Like the raccoon below they are known for being nocturnal and are rarely seen during the day time. I’ve seen raccoons throughout my life, and they’re usually known for going through people’s trash in the early hours of the morning.
Shenandoah is also a great place for bird watching. I’ve see a lot but not captured any reasonable shots of except for this vulture and hawk. The turkey vulture is actually very common here, and it’d probably be rare for you not to see one regardless of which time of the year you visit. The red tailed hawk below is definitely requires a bit more luck but can be seen occasionally.
If you’re not a fan of hiking, or if there’s bad weather even, Shenandoah is one of the few national parks to have underground trails as well. Ever since their discovery in 1878, Luray Caverns have been bringing in tourists. They are among the largest and most popular caves in the east coast. I’ve been to several other caverns before around the world, and I have to say that Luray is definitely one of the most beautiful, especially with its reflective pools of water and giant collapsed Stalactites.
What makes Luray also unique is it’s home to the “Great Stalacpipe Organ”; the largest natural music instrument in the world! It was created by shaving down stalactites until they produced the proper notes, and then having mallets tied down to them that would hit the stalactites as someone played the organ. It’s still fully functional today, and is definitely worth a visit.
Now for my favorite part of Shenandoah – Old Rag! Now some will criticize Old Rag for being crowded, but I’ve found if you go in deep snow you’ll have the entire place to yourself. I’ve done Old Rag more times than I can remember, and this was a place that I used as my training ground for major peaks around the world.

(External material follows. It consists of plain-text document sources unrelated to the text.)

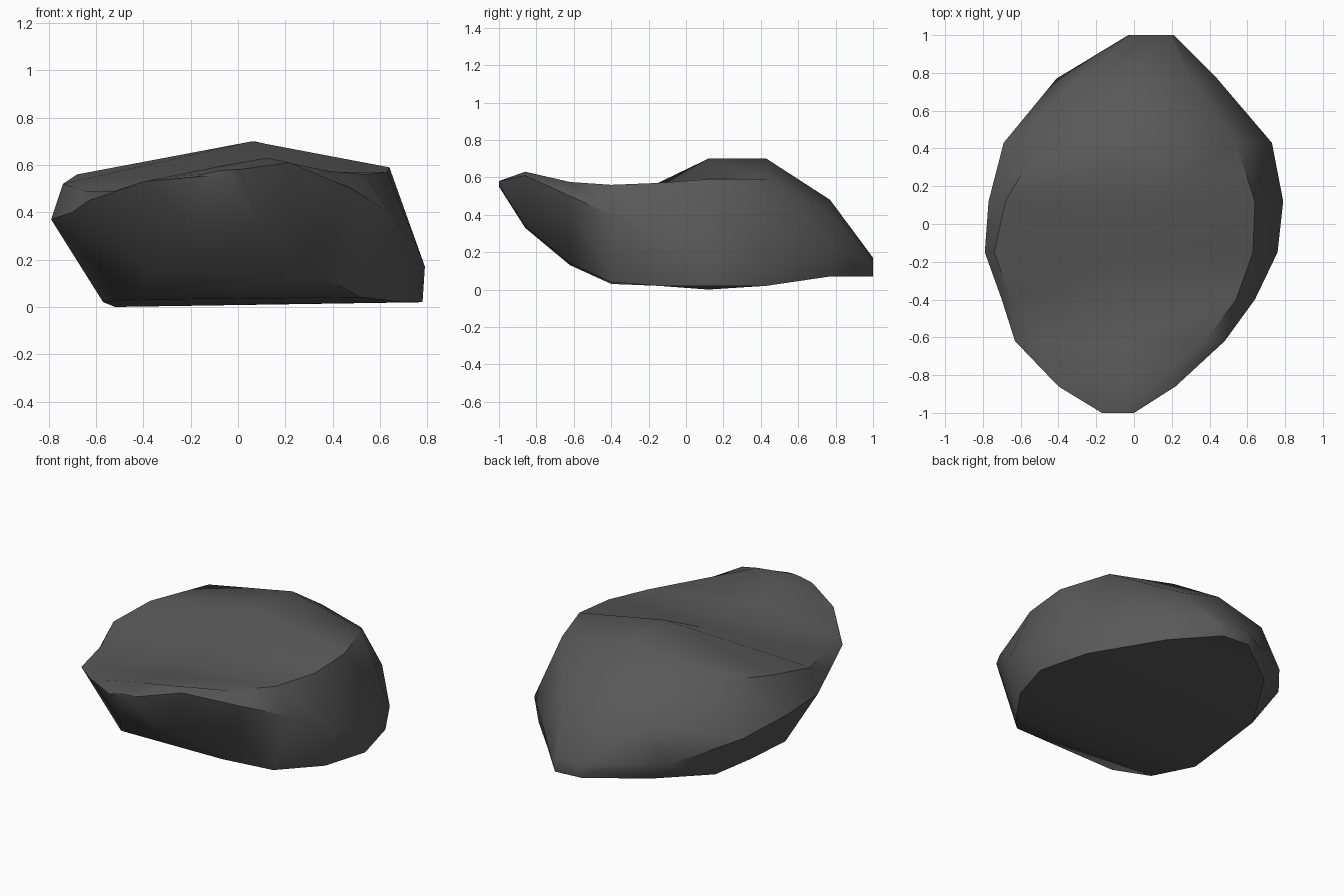
import bpy, bmesh, math

# Cross-sections from front to back: y, then seven (x, z) pairs running
# left edge, left shoulder, crest, right shoulder, right edge, base right, base left
SECTIONS = [
    (-1.00, -.17, .55, -.15, .56, -.08, .575, -.03, .58, .00, .58, -.04, .56, -.12, .55),
    (-0.86, -.40, .53, -.30, .55, -.05, .60, .12, .63, .22, .61, .10, .34, -.20, .33),
    (-0.62, -.63, .45, -.52, .49, -.05, .55, .38, .575, .48, .50, .33, .14, -.36, .13),
    (-0.40, -.70, .40, -.65, .49, -.05, .53, .54, .56, .64, .40, .52, .04, -.46, .03),
    (-0.15, -.79, .37, -.74, .52, .00, .57, .63, .57, .76, .25, .70, .02, -.57, .02),
    (0.12, -.77, .34, -.68, .56, .06, .70, .64, .59, .79, .17, .78, .02, -.52, .00),
    (0.43, -.69, .29, -.50, .59, .07, .70, .54, .59, .73, .17, .70, .02, -.50, .02),
    (0.77, -.41, .18, -.28, .40, .03, .48, .30, .41, .44, .22, .40, .07, -.30, .07),
    (1.00, -.03, .13, .00, .16, .10, .17, .19, .16, .21, .13, .19, .07, .01, .08),
]

# Loft the rock through the sections and cap both ends
bm = bmesh.new()
rings = [[bm.verts.new((s[i], s[0], s[i + 1])) for i in range(1, 15, 2)]
         for s in SECTIONS]
for a, b in zip(rings, rings[1:]):
    for i in range(7):
        j = (i + 1) % 7
        bm.faces.new((a[i], a[j], b[j], b[i]))
bm.faces.new(rings[0])
bm.faces.new(rings[-1])
bmesh.ops.recalc_face_normals(bm, faces=bm.faces[:])

mesh = bpy.data.meshes.new("rock")
bm.to_mesh(mesh)
bm.free()
rock = bpy.data.objects.new("rock", mesh)
bpy.context.collection.objects.link(rock)

# Dark stone colour
stone = bpy.data.materials.new("dark_stone")
stone.diffuse_color = (0.1, 0.1, 0.1, 1)
mesh.materials.append(stone)

# Soft faces with the sharper rims kept
bpy.context.view_layer.objects.active = rock
rock.select_set(True)
bpy.ops.object.shade_smooth_by_angle(angle=math.radians(50))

There are several reasons why Old Rag is such a great hike. Number one, its very scenic year around; I’ve done it during in all conditions you can think of from scorching summers, deep snow in winters, and those perfect crisp days in the fall and spring. Other things that make Old Rag stand is out among its Shenandoah peers is its 360 degree view you get from the summit. Most other hikes in the area are either lower in altitude or part of a ridge so you can only see out in one direction. Lastly, Old Rag is split up by a hike and followed by some great scrambling as you near the summit. The photo above is roughly where the trail ends from a regular hike to some light scrambling.

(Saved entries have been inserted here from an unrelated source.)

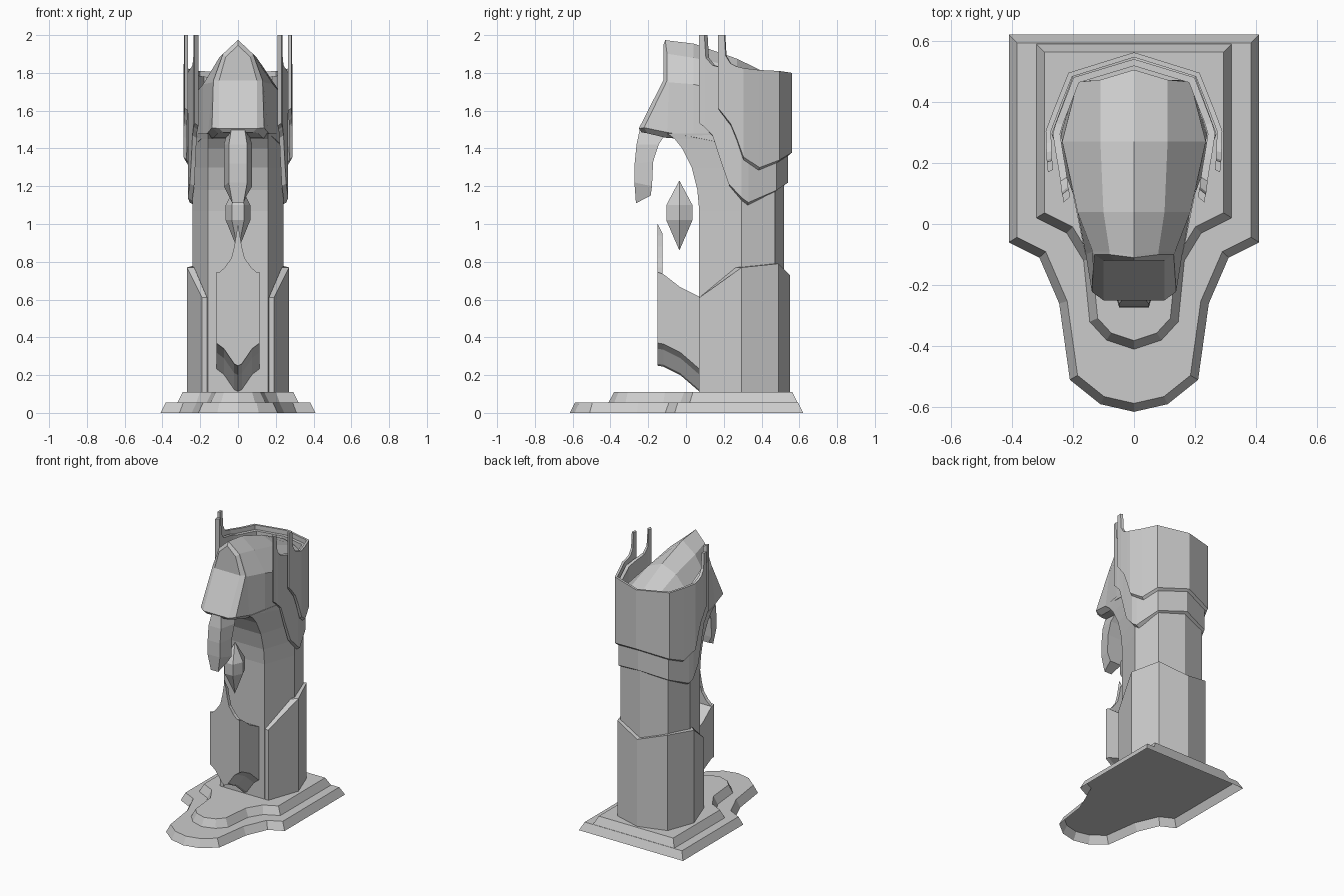
import bpy
import bmesh
import math

default_cube = bpy.data.objects.get("Cube")
if default_cube:
    bpy.data.objects.remove(default_cube)

stone = bpy.data.materials.new("grey stone")
stone.use_nodes = True
stone_colour = (0.6, 0.6, 0.6, 1)
stone.diffuse_color = stone_colour
stone.node_tree.nodes["Principled BSDF"].inputs["Base Color"].default_value = stone_colour


def finish(name, bm):
    """Turn a bmesh into a flat-shaded stone object."""
    mesh = bpy.data.meshes.new(name)
    bm.to_mesh(mesh)
    bm.free()
    mesh.materials.append(stone)
    obj = bpy.data.objects.new(name, mesh)
    bpy.context.collection.objects.link(obj)
    return obj


def mirrored(half):
    """Complete a half outline across the middle plane."""
    return half + [(-x, y, z) for x, y, z in reversed(half) if x > 0]


def loft(name, sections, folds=()):
    """Skin closed sections of equal length and cap both ends."""
    bm = bmesh.new()
    rings = [[bm.verts.new(point) for point in section] for section in sections]
    for first, second in zip(rings, rings[1:]):
        for i in range(len(first)):
            bm.faces.new((first[i - 1], first[i], second[i], second[i - 1]))
    bm.faces.new(rings[0])
    bm.faces.new(rings[-1])
    for fold in folds:
        bmesh.ops.connect_verts(bm, verts=[rings[0][fold], rings[0][-fold]])
    bmesh.ops.recalc_face_normals(bm, faces=bm.faces)
    return finish(name, bm)


def tier(name, outline, bottom, height, slope):
    """Plinth slab with sloping sides, hollow underneath."""
    bm = bmesh.new()
    points = mirrored([(x, y, bottom) for x, y in outline])
    slab = bm.faces.new([bm.verts.new(point) for point in points])
    slab.normal_update()
    if slab.normal.z < 0:
        slab.normal_flip()
    bmesh.ops.inset_region(bm, faces=[slab], thickness=slope, depth=height,
                           use_boundary=True, use_even_offset=True)
    return finish(name, bm)


def band(name, stations, shrink, centre, chamfer):
    """Upright shell wrapped round the column, with its own top and bottom line."""
    half = []
    for x, y, top, bottom in stations:
        inner_x, inner_y = x * shrink, centre + (y - centre) * shrink
        half.append([(x, y, top), (x, y, bottom + chamfer),
                     (inner_x, inner_y, bottom), (inner_x, inner_y, top)])
    other = [[(-x, y, z) for x, y, z in ring] for ring in reversed(half[:-1])]
    return loft(name, half + other)


# Two-step plinth with a rounded tongue at the front
tier("lower_plinth", [(0, -.615), (.11, -.59), (.21, -.51), (.245, -.26),
                      (.31, -.11), (.41, -.06), (.41, .62)], 0, .055, .027)
tier("upper_plinth", [(0, -.41), (.09, -.38), (.145, -.32), (.165, -.12),
                      (.22, -.03), (.32, .02), (.32, .59)], .055, .055, .027)

# Column whose front face curves out under the hood
column_front = [(.11, .07), (1.07, .07), (1.18, .06), (1.3, .03),
                (1.4, -.02), (1.45, -.06), (1.48, -.1)]
loft("column", [mirrored([(.16, front, z), (.24, .295, z), (.187, .47, z), (0, .52, z)])
                for z, front in column_front])

# Lower cladding round the sides and back, flush with the column front
band("lower_cladding", [(.19, .07, .61, .11), (.27, .295, .77, .11),
                        (.198, .49, .79, .11), (0, .55, .73, .11)], .86, .07, 0)

# Pointed hood: visor face first, then back over the crown
hood_sections = [
    [(0, -.12, 1.945), (.065, -.12, 1.885), (.1, -.12, 1.76), (.1, -.25, 1.505),
     (.08, -.235, 1.485)],
    [(0, -.11, 1.975), (.08, -.1, 1.9), (.13, -.1, 1.76), (.138, -.222, 1.51),
     (.105, -.205, 1.48)],
    [(0, -.1, 1.972), (.08, -.09, 1.9), (.135, -.09, 1.75), (.158, -.1, 1.485),
     (.13, -.1, 1.455)],
    [(0, .04, 1.955), (.1, .04, 1.88), (.185, .04, 1.74), (.185, .04, 1.46),
     (.16, .04, 1.45)],
    [(0, .27, 1.875), (.11, .27, 1.83), (.235, .27, 1.68), (.24, .295, 1.41),
     (.2, .295, 1.4)],
    [(0, .505, 1.76), (.11, .472, 1.755), (.185, .465, 1.72), (.187, .47, 1.41),
     (.15, .47, 1.4)],
]
loft("hood", [mirrored(half) for half in hood_sections], folds=(2, 3))

# Nose guard hanging from the visor
guard_rows = [(1.5, 1.49, -.245, -.1, .055), (1.42, 1.42, -.262, -.145, .075),
              (1.32, 1.33, -.272, -.174, .075), (1.22, 1.2, -.273, -.18, .075),
              (1.11, 1.15, -.265, -.187, .045)]
loft("nose_guard", [mirrored([(width * .65, front, front_z), (width, back, back_z)])
                    for front_z, back_z, front, back, width in guard_rows])

# Two overlapping crown bands with upright prongs
band("outer_crown_band", [
    (.282, .17, 2, 1.6), (.285, .203, 2, 1.56), (.286, .21, 1.89, 1.55),
    (.287, .235, 1.85, 1.52), (.288, .265, 1.835, 1.45), (.289, .305, 1.825, 1.34),
    (.257, .39, 1.815, 1.285), (.215, .495, 1.81, 1.325), (0, .562, 1.8, 1.365)],
    .94, .29, .014)
band("inner_crown_band", [
    (.23, .07, 2, 1.52), (.235, .097, 2, 1.5), (.237, .105, 1.88, 1.49),
    (.241, .14, 1.84, 1.455), (.247, .18, 1.83, 1.33), (.255, .225, 1.82, 1.2),
    (.266, .295, 1.8, 1.125), (.256, .33, 1.79, 1.1), (.198, .48, 1.78, 1.165),
    (0, .54, 1.77, 1.205)], .91, .29, .014)

# Prow block sweeping down to the column, with a spiked crest plate
lower_edge = [(0, .25), (.02, .26), (.075, .34), (.115, .37)]
upper_edge = [(.115, .745), (0, .745)]
prow_path = [(-.15, 0, 0), (-.12, .005, .01), (-.03, .05, .08), (.08, .145, .135)]
loft("prow", [mirrored([(x, y, z - low_drop) for x, z in lower_edge]
                       + [(x, y, z - top_drop) for x, z in upper_edge])
              for y, low_drop, top_drop in prow_path])
crest_profile = [(.115, .73), (.07, .77), (.035, .82), (.02, .88), (.01, .94), (0, 1)]
loft("prow_crest", [mirrored([(x, y, min(z, peak)) for x, z in crest_profile])
                    for y, peak in ((-.15, 1), (-.125, .95))])

# Floating six-sided crystal
crystal_rows = [(.86, .001), (1.02, 1), (1.1, 1), (1.23, .001)]
corners = [math.tau * i / 6 for i in range(6)]
loft("crystal", [[(.065 * size * math.cos(a), .08 * size * math.sin(a) - .035, z)
                  for a in corners] for z, size in crystal_rows])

As you climb higher you’ll get into some really fun scrambling. There will be random boulders along the trail that you’ll have to navigate up and around. Some consider this scrambling a class II which still means a normal trail since the rocky areas are short easy moves. I think an easy class III would be fair rating though, and to my knowledge there is no other trail in the Mid Atlantic that comes close. One of the most famous features of the scramble area is the Gap, photographed above.
I’ve force everyone I can think of to joining me on a hike up Old Rag, including my father photographed above. This picture is roughly three quarters of the way up, and you can see that even there the views are impressive.

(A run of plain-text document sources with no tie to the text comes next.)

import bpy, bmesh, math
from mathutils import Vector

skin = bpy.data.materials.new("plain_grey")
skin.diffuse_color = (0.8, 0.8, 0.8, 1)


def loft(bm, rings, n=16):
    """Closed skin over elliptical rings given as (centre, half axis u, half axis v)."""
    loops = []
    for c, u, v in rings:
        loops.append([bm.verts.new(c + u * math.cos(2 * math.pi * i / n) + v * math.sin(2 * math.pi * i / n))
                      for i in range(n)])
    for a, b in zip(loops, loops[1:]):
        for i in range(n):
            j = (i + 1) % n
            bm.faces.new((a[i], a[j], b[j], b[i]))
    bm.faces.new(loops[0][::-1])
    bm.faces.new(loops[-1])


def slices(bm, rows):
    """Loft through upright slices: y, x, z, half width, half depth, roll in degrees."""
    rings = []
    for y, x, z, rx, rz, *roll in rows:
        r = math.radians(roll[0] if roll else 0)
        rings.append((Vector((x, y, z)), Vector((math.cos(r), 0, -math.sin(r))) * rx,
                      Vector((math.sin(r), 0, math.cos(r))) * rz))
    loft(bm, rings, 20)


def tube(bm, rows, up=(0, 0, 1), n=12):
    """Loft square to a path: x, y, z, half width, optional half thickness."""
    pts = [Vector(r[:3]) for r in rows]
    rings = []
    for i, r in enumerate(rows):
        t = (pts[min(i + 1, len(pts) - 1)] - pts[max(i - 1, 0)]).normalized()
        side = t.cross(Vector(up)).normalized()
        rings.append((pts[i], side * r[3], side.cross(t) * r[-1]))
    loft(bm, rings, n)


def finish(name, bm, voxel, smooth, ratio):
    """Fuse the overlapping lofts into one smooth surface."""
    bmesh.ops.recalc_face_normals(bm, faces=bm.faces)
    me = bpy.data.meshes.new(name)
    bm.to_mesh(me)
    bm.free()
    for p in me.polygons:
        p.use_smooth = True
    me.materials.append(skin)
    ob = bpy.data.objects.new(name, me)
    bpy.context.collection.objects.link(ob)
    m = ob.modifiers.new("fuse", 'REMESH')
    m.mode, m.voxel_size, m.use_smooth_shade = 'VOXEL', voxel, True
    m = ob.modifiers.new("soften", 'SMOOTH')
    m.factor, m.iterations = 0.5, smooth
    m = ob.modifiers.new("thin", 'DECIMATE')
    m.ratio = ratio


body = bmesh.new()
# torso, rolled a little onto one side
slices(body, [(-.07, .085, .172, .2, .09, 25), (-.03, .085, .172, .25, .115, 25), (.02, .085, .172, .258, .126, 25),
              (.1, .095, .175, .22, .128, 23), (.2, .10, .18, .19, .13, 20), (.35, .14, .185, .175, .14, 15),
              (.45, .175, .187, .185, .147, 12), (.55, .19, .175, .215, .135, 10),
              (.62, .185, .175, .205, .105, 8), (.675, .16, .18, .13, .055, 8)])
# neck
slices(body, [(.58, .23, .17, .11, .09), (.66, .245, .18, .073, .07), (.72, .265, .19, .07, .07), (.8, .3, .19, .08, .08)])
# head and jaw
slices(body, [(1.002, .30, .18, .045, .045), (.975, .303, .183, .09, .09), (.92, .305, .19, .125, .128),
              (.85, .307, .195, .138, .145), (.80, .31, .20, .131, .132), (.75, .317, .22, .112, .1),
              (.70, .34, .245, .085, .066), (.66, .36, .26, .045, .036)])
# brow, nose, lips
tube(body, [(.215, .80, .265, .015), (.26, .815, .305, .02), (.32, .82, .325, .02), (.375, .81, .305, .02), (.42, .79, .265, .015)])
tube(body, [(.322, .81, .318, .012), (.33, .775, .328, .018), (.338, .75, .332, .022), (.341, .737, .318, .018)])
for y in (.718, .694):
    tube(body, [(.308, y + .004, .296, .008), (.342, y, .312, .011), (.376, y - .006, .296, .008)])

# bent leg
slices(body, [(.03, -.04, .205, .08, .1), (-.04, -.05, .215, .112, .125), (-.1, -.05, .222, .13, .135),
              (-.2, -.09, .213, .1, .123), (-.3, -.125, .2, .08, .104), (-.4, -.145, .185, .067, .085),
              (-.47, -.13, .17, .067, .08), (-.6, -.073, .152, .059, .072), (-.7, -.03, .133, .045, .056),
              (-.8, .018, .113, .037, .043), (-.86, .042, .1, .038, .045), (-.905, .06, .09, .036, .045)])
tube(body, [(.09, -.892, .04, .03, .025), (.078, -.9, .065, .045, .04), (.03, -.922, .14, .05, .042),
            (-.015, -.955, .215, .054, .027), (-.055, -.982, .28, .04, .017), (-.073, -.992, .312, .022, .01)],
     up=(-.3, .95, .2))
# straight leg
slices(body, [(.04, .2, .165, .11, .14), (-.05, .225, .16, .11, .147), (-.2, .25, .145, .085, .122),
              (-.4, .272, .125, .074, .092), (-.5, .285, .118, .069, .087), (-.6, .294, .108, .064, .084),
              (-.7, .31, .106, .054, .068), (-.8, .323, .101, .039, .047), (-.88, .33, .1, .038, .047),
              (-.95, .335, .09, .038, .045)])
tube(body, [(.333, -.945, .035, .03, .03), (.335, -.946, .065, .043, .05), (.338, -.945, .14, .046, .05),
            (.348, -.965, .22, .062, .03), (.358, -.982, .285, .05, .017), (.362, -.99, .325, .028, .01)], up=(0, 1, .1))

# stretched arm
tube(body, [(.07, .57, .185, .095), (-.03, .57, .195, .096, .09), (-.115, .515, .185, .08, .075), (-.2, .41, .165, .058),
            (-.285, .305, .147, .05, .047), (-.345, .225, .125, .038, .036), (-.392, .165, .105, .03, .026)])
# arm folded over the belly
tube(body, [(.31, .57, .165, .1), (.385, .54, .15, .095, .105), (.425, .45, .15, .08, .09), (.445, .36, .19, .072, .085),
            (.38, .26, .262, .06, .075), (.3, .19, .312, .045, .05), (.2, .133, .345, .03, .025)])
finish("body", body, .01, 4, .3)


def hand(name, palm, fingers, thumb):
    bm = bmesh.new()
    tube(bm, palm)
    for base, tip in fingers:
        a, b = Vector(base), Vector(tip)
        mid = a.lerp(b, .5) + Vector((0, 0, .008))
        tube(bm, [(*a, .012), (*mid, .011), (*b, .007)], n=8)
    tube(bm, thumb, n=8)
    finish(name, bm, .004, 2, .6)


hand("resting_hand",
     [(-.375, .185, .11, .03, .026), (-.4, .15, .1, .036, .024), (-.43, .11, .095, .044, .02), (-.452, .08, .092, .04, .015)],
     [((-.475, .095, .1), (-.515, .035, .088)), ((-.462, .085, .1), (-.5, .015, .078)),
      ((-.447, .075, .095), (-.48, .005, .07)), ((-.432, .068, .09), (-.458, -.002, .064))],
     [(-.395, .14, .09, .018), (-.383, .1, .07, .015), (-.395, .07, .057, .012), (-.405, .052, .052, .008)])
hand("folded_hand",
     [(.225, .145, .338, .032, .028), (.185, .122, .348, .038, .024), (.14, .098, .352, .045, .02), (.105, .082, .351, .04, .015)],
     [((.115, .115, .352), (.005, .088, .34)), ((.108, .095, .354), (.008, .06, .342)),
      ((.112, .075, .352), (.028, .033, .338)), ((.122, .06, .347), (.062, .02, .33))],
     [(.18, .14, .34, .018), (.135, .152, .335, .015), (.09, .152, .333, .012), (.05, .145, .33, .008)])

Old Rag’s summit sits at 3,284 (1,001 m), and is topped off by a few large boulders. Some people don’t feel the need to climb the boulders, but I always feel it’s necessary to feel I have truly made it to the top! The photo shows me on the summit when I was young and probably training for Aconcagua. The photo below was taken almost ten years later during a winter hike, when we arrived right as the sun was setting.